Week of diverse culture planned for NIU students

By Sean Leary

This coming week NIU students will have the opportunity to experience the world’s cultures through Unity In Diversity week. The event is actually part of the larger picture – before the year began NIU President John La Tourette deemed the 1990 academic year as Unity Through Diversity year.

Throughout the week, different nationalities will present aspects of their cultures through shows, presentations and lectures.

“We want people to experience the variety that Unity has to offer,” said Zainal Ahmad, programming coordinator for Unity in Diversity. “The theme for the year is ‘Stand up, Come out, Join in,’ and we think it would be a great benefit for students to do so.”

There will be 18 events planned for the week, presented by members of many cultures and religions. These events will unite people of all heritages, like the poster contest celebrating the year of diversity, and the mammoth Twister game at the Liberty Bell planned for Tuesday featuring the school mascot, Victor E. Huskie.

The week kicks off Monday with the Multicultural Fashion Show which features models wearing traditional costumes from various countries. Also included in the day’s events are an exhibition of poster art from the Soviet Union.

Tuesday’s festivities start with a pinata party, followed by storytelling, a tap dance review, a workshop for effective communication with international students, and stories from African cultures.

A video workshop on sexual harrassment starts Wednesday, which also includes American Indian day and a poetry reading featuring the works of students.

Friday and Saturday have a decidedly religious bent, with Islamic prayer, and Jewish Kol Nidre services on Friday, and Yom Kippur services on Saturday. The week concludes with a unity mass at the Newman Catholic Center, a nighttime celebration focusing on the Unity in Diversity in our everyday lives.

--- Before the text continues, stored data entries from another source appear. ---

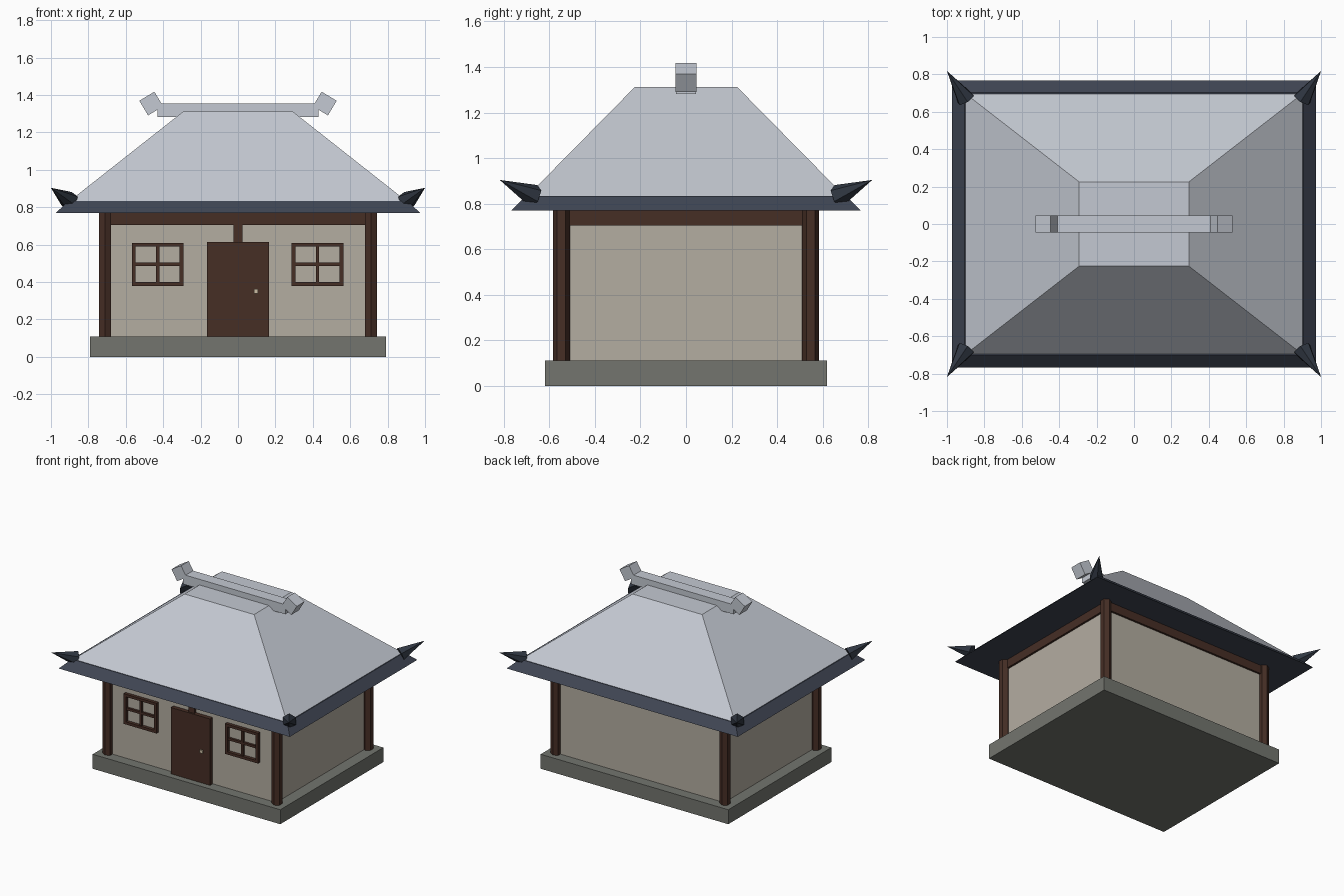
import bpy, bmesh, math
from mathutils import Vector, Matrix

if "Cube" in bpy.data.objects:
    bpy.data.objects.remove(bpy.data.objects["Cube"])


def material(name, r, g, b):
    m = bpy.data.materials.new(name)
    lin = [(c / 255 / 12.92) if c < 11 else ((c / 255 + 0.055) / 1.055) ** 2.4 for c in (r, g, b)]
    m.diffuse_color = (*lin, 1)
    m.use_nodes = True
    m.node_tree.nodes["Principled BSDF"].inputs["Base Color"].default_value = m.diffuse_color
    return m


STONE = material("stone", 115, 117, 110)
PLASTER = material("plaster", 180, 173, 161)
WOOD = material("dark wood", 70, 46, 37)
TILE = material("pale roof", 196, 201, 210)
EAVE = material("navy eave", 63, 69, 83)
HORN = material("dark horn", 48, 55, 66)
BRASS = material("knob", 205, 190, 165)


def finish(name, bm, mat):
    bmesh.ops.recalc_face_normals(bm, faces=bm.faces)
    me = bpy.data.meshes.new(name)
    bm.to_mesh(me)
    bm.free()
    me.materials.append(mat)
    ob = bpy.data.objects.new(name, me)
    bpy.context.collection.objects.link(ob)
    return ob


def box(name, mat, x, y, z, tilt=0.0):
    """Box from (min, max) pairs, tilted about its own y axis."""
    c = Vector([(a + b) / 2 for a, b in (x, y, z)])
    s = [b - a for a, b in (x, y, z)]
    bm = bmesh.new()
    bmesh.ops.create_cube(bm, size=1, matrix=Matrix.Translation(c)
                          @ Matrix.Rotation(tilt, 4, 'Y') @ Matrix.Diagonal((*s, 1)))
    return finish(name, bm, mat)


def frustum(name, mat, low, high, z0, z1):
    """Four-sided tapered block; low and high are half sizes."""
    bm = bmesh.new()
    bmesh.ops.create_cube(bm, size=2)
    for v in bm.verts:
        half, z = (high, z1) if v.co.z > 0 else (low, z0)
        v.co = (v.co.x * half[0], v.co.y * half[1], z)
    return finish(name, bm, mat)


def cone(name, mat, start, end, r1, r2):
    """Six-sided cone or post between two points."""
    a, b = Vector(start), Vector(end)
    d = b - a
    rot = d.to_track_quat('Z', 'Y').to_matrix().to_4x4() if d.xy.length > 1e-4 else Matrix()
    bm = bmesh.new()
    bmesh.ops.create_cone(bm, cap_ends=True, segments=6, radius1=r1, radius2=r2,
                          depth=d.length, matrix=Matrix.Translation((a + b) / 2) @ rot)
    bmesh.ops.remove_doubles(bm, verts=bm.verts, dist=1e-5)
    return finish(name, bm, mat)


# Base and walls
box("stone_base", STONE, (-0.79, 0.79), (-0.62, 0.62), (0, 0.11))
box("walls", PLASTER, (-0.70, 0.70), (-0.54, 0.54), (0.11, 0.77))
box("top_beam", WOOD, (-0.715, 0.715), (-0.555, 0.555), (0.705, 0.77))

# Corner posts and upturned eave horns
for sx in (-1, 1):
    for sy in (-1, 1):
        cone("corner_post", WOOD, (sx * 0.712, sy * 0.547, 0.11), (sx * 0.712, sy * 0.547, 0.77), 0.037, 0.037)
        cone("eave_horn", HORN, (sx * 0.90, sy * 0.668, 0.833), (sx, sy * 0.818, 0.904), 0.052, 0)

# Door with its post and knob
box("door_post", WOOD, (-0.025, 0.025), (-0.56, -0.53), (0.11, 0.72))
box("door", WOOD, (-0.165, 0.165), (-0.572, -0.53), (0.11, 0.615))
box("door_knob", BRASS, (0.085, 0.107), (-0.582, -0.57), (0.34, 0.362))

# Windows: frame rails and crossed bars
F, B = (-0.565, -0.535), (-0.557, -0.535)
for cx in (-0.43, 0.425):
    for s in (-1, 1):
        e = cx + s * 0.128
        box("window_side", WOOD, (e - 0.01, e + 0.01), F, (0.38, 0.61))
        h = 0.495 + s * 0.105
        box("window_rail", WOOD, (cx - 0.138, cx + 0.138), F, (h - 0.01, h + 0.01))
    box("window_mullion", WOOD, (cx - 0.009, cx + 0.009), B, (0.39, 0.60))
    box("window_crossbar", WOOD, (cx - 0.13, cx + 0.13), B, (0.486, 0.504))

# Roof
frustum("eave", EAVE, (0.973, 0.767), (0.907, 0.702), 0.77, 0.834)
frustum("roof", TILE, (0.905, 0.70), (0.293, 0.225), 0.83, 1.312)
box("ridge", TILE, (-0.43, 0.43), (-0.045, 0.045), (1.282, 1.355))
for s in (-1, 1):
    c = s * 0.464
    box("ridge_end", TILE, (c - 0.047, c + 0.047), (-0.046, 0.046), (1.309, 1.4), s * math.radians(31))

“The reason we have the week is that diversity is all around us, but sometimes people aren’t aware of it,” said Ahmad. “The purpose is so that people can realize and appreciate their cultures, and the unique qualities of their heritage. It is also through people experiencing cultures and ways other than their own that greater understanding can be reached between all people.” Ahmad also addressed the problem of radical ethnocentrism by saying, “People should be proud of their culture, but not get so hung up on it that they build walls between themselves and others. It is one thing to be proud of one’s ethnic background, but we should all be proud to be Americans, because that is what unites us all.”

Ahmad added, “Feel comfortable in the differences we have, and do not be threatened, instead see them as things which make us unique and exciting in our seperate ways.”